- Navajo Environmental Response Trust
- Indian Health Service Community Uranium Exposure-Journey to Healing
- Indian Health Service Radiation Exposure Screening and Education Program
- Office of Navajo Uranium Workers
- Navajo Birth Cohort Study
- Navajo Nation Department of Health Community Health Representatives
- Bureau of Indian Affairs
- Indian Health Service
- Agency for Toxic Substances and Disease Registry
- Nuclear Regulatory Commission
- Department of Energy
- University of New Mexico
- Northern Arizona University
- Forgotten People Community Development Corporation
- Coconino County Board of Supervisors
- Others as suggested by community members and local officials
EnPro Holdings Inc. Agrees
to Assess Eight Mines
Near Cameron, Ariz.
There are more than 100 abandoned uranium mines located in the Western AUM Region.

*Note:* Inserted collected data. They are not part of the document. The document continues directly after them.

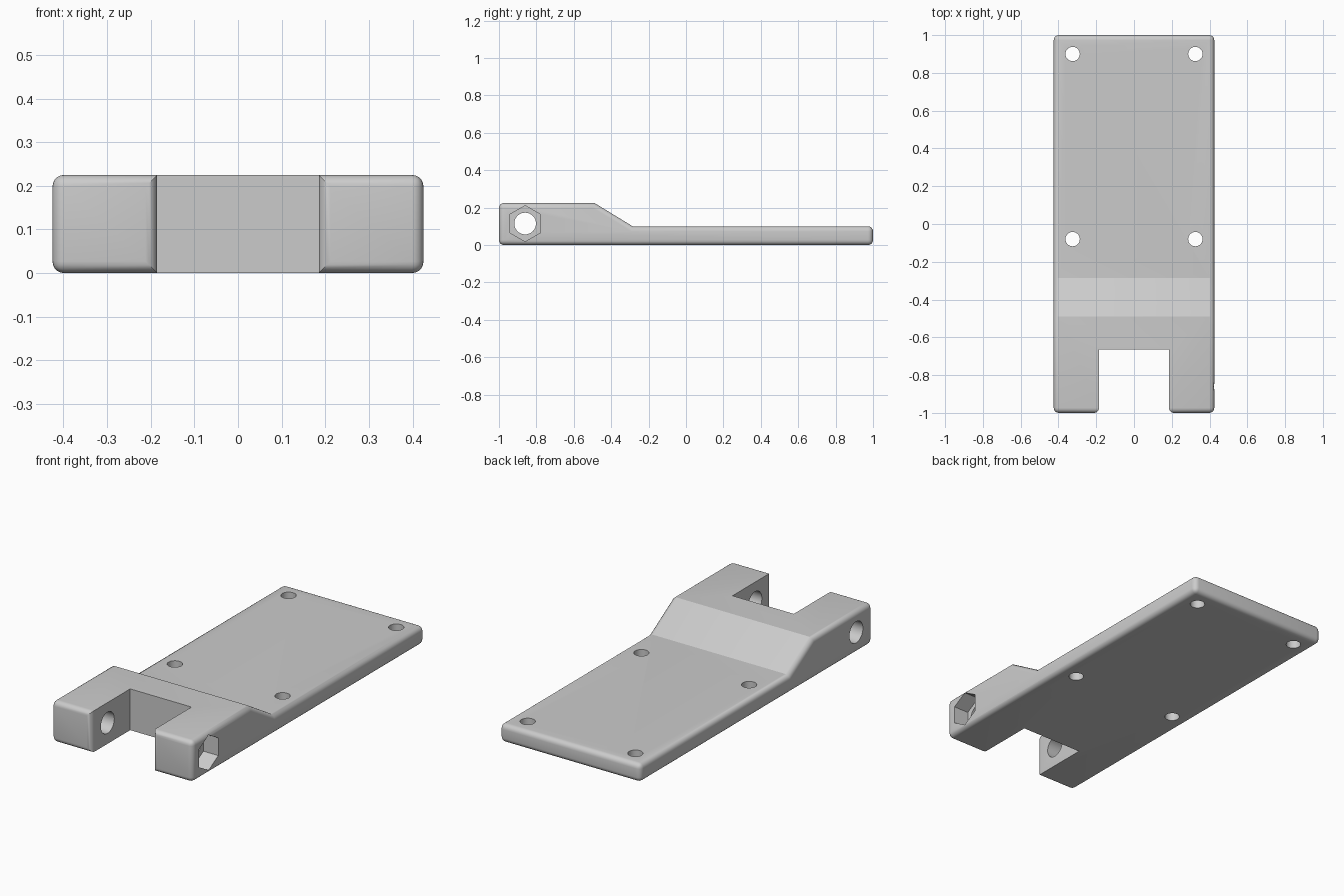
import bpy
import bmesh
from math import pi, radians
from mathutils import Matrix, Vector

if "Cube" in bpy.data.objects:
    bpy.data.objects.remove(bpy.data.objects["Cube"], do_unlink=True)

HALF_WIDTH = 0.425
SLOT_HALF = 0.185
SLOT_END = -0.665
FILLET = 0.027

grey = bpy.data.materials.new("light grey")
grey.use_nodes = True
colour = (0.6, 0.6, 0.6, 1)
grey.diffuse_color = colour
grey.node_tree.nodes["Principled BSDF"].inputs["Base Color"].default_value = colour


def make_object(name, bm):
    bmesh.ops.recalc_face_normals(bm, faces=bm.faces)
    mesh = bpy.data.meshes.new(name)
    bm.to_mesh(mesh)
    bm.free()
    mesh.materials.append(grey)
    obj = bpy.data.objects.new(name, mesh)
    bpy.context.collection.objects.link(obj)
    return obj


def box(name, low, high):
    low, high = Vector(low), Vector(high)
    bm = bmesh.new()
    bmesh.ops.create_cube(bm, size=1)
    bmesh.ops.scale(bm, vec=high - low, verts=bm.verts)
    bmesh.ops.translate(bm, vec=(low + high) / 2, verts=bm.verts)
    return make_object(name, bm)


def rod(name, sides, radius, length, centre, along_x=False):
    turn = Matrix.Rotation(pi / 2, 4, 'Y') @ Matrix.Rotation(pi / 2, 4, 'Z') if along_x else Matrix()
    bm = bmesh.new()
    bmesh.ops.create_cone(bm, cap_ends=True, segments=sides, radius1=radius, radius2=radius,
                          depth=length, matrix=Matrix.Translation(centre) @ turn)
    return make_object(name, bm)


def cut(obj, cutter):
    """Subtract a cutter for good, then discard it."""
    cutter.hide_render = True
    mod = obj.modifiers.new("cut", 'BOOLEAN')
    mod.operation = 'DIFFERENCE'
    mod.solver = 'EXACT'
    mod.object = cutter
    graph = bpy.context.evaluated_depsgraph_get()
    mesh = bpy.data.meshes.new_from_object(obj.evaluated_get(graph))
    obj.modifiers.clear()
    obj.data = mesh
    bpy.data.objects.remove(cutter, do_unlink=True)


# Side profile (y, z) extruded across the width
profile = [(-1, 0), (1, 0), (1, 0.1), (-0.285, 0.1), (-0.49, 0.225), (-1, 0.225)]
bm = bmesh.new()
side = bm.faces.new([bm.verts.new((-HALF_WIDTH, y, z)) for y, z in profile])
grown = bmesh.ops.extrude_face_region(bm, geom=[side])["geom"]
bmesh.ops.translate(bm, vec=(2 * HALF_WIDTH, 0, 0),
                    verts=[v for v in grown if isinstance(v, bmesh.types.BMVert)])
bracket = make_object("mounting_bracket", bm)

# Slot between the two prongs
cut(bracket, box("slot_cutter", (-SLOT_HALF, -1.2, -0.2), (SLOT_HALF, SLOT_END, 0.5)))

# Round the edges of the outer sides, the back and the prong fronts
bm = bmesh.new()
bm.from_mesh(bracket.data)
bmesh.ops.remove_doubles(bm, verts=bm.verts, dist=0.0001)


def is_outer(edge):
    a, b = (v.co for v in edge.verts)
    on_side = min(a.x, b.x) > HALF_WIDTH - 0.01 or max(a.x, b.x) < 0.01 - HALF_WIDTH
    on_end = min(a.y, b.y) > 0.99 or max(a.y, b.y) < -0.99
    return on_side or on_end


bmesh.ops.bevel(bm, geom=[e for e in bm.edges if is_outer(e)], offset=FILLET,
                offset_type='OFFSET', segments=5, profile=0.5, affect='EDGES',
                clamp_overlap=True)
bm.to_mesh(bracket.data)
bm.free()

# Four screw holes through the plate
for x in (-0.325, 0.325):
    for y in (-0.08, 0.9):
        cut(bracket, rod("screw_hole_cutter", 32, 0.038, 1, (x, y, 0)))

# Bolt hole through both prongs, with a hexagonal nut pocket on the left one
PIVOT_Y, PIVOT_Z = -0.86, 0.115
POCKET_DEPTH = 0.09
cut(bracket, rod("bolt_hole_cutter", 40, 0.058, 2, (0, PIVOT_Y, PIVOT_Z), True))
cut(bracket, rod("nut_pocket_cutter", 6, 0.096, 2 * POCKET_DEPTH,
                 (HALF_WIDTH, PIVOT_Y, PIVOT_Z), True))

# Smooth the fillets and hole walls, keep hard corners
bpy.ops.object.select_all(action='DESELECT')
bracket.select_set(True)
bpy.context.view_layer.objects.active = bracket
bpy.ops.object.shade_smooth_by_angle(angle=radians(28))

Mining in the region took place in the 1950s and 1960s and reclamation efforts began in the 1990s. Click on the different years below to learn about recent and upcoming activities.
The Navajo Nation Abandoned Mine Lands Program performs reclamation activities to address physical hazards at most of the mine sites.

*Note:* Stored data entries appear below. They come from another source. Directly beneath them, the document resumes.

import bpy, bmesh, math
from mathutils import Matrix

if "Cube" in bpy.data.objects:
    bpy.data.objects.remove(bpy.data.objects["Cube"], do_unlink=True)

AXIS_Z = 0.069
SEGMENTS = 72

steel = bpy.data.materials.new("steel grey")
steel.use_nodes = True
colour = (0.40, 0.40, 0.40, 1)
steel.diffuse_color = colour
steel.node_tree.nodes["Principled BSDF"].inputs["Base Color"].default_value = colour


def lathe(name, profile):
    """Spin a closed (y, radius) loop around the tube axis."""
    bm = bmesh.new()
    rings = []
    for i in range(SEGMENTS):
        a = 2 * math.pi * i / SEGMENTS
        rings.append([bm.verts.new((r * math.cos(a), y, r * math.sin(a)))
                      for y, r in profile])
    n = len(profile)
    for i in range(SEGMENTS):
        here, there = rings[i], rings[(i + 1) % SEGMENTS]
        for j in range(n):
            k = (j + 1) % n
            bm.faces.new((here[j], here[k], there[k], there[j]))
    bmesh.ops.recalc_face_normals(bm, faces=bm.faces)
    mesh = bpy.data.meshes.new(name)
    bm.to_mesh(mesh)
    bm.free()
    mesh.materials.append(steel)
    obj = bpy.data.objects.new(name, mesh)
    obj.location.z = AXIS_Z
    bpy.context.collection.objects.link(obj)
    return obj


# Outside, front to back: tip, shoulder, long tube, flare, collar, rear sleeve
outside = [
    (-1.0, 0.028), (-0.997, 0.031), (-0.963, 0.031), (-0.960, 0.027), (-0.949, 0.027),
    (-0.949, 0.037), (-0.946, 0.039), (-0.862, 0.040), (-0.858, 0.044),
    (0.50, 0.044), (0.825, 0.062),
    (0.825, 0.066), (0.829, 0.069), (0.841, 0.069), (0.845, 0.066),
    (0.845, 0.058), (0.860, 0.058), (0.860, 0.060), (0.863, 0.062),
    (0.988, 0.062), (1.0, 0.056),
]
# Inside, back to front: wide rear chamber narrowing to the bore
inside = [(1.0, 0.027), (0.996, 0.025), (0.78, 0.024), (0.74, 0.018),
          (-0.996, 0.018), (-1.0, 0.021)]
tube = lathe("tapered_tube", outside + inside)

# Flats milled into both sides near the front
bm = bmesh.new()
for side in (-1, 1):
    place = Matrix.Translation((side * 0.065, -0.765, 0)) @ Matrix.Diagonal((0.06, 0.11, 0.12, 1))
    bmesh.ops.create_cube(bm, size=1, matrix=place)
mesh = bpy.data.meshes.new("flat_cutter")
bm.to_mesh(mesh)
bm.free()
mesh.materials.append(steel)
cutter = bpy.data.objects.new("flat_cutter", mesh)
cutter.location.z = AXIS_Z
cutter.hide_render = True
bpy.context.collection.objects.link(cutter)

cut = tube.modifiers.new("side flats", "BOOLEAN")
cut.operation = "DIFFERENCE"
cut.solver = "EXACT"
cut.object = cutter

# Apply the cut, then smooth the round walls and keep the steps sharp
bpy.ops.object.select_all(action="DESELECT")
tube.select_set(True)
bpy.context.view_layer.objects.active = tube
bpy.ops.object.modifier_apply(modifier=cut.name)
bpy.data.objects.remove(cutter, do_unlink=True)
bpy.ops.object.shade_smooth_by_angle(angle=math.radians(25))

EPA conducts initial screening of radiation levels on all mines in the region, and prioritizes seven mines for cleanup.
EPA signs a legal agreement with El Paso Natural Gas to perform assessment work at 19 mine claims.

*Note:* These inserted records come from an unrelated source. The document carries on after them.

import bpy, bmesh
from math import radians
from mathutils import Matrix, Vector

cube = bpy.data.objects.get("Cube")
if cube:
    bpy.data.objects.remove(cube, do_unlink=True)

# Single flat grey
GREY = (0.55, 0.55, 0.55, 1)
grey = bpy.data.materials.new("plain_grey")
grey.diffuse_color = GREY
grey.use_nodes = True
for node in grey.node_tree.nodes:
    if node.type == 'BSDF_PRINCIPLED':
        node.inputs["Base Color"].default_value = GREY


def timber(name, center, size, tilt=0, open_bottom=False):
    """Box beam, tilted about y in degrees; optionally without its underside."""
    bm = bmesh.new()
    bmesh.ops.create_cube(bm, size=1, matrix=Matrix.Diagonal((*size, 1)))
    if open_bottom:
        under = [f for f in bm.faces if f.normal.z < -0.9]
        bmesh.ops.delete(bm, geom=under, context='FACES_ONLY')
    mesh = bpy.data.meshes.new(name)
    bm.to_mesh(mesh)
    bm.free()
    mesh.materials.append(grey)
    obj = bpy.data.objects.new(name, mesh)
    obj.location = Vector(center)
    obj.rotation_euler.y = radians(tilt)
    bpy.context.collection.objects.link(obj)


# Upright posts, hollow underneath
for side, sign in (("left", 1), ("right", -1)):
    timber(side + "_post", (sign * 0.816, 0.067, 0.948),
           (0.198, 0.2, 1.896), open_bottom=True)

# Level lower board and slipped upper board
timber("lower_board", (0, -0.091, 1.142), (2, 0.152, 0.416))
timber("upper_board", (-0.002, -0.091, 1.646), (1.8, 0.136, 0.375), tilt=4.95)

- EPA meets with Cameron, Coalmine Canyon, and Bodaway/Gap residents and officials to conduct interviews for Community Involvement Plan
- EPA places radiation warning signs in front of A&B No. 3 Mine
- EPA and El Paso Natural Gas discuss the scope of work and technical issues while developing a Workplan for the upcoming assessment activities
- El Paso Natural Gas presents to the Cameron community
- The Phase 1 Navajo AUM Environmental Response Trust is established, which includes funding for the assessment of one mine in the Cameron area
- El Paso Natural Gas places fences and radiation warning signs at accessible mines
- Gamma radiation surveys of mine sites and background areas begin for El Paso Natural Gas mine sites
- EPA signs a legal agreement with Babbitt Ranches to perform assessment work at one mine claim
- The Phase 2 Navajo Environmental Response Trust is established, which includes funding for the assessment of 13 mines in the Cameron area
- El Paso Natural Gas completes gamma radiation scanning of all 19 mine claims in their scope of work with EPA and Navajo Nation EPA oversight
- The Phase I Navajo Environmental Response Trust performs a detailed assessment at Boyd Tisi No. 2 with Navajo Nation EPA and EPA oversight
- EPA signs a modification to the legal agreement with El Paso Natural Gas
- Babbitt Ranches places warning signs and completes gamma radiation and background studies at the Section 9 Lease site
- The first Trustee for the Phase 2 Environmental Response Trust, Derrith Watchman-Moore, is selected. Ms. Watchman-Moore will conduct the assessment of 13 mines in the Cameron area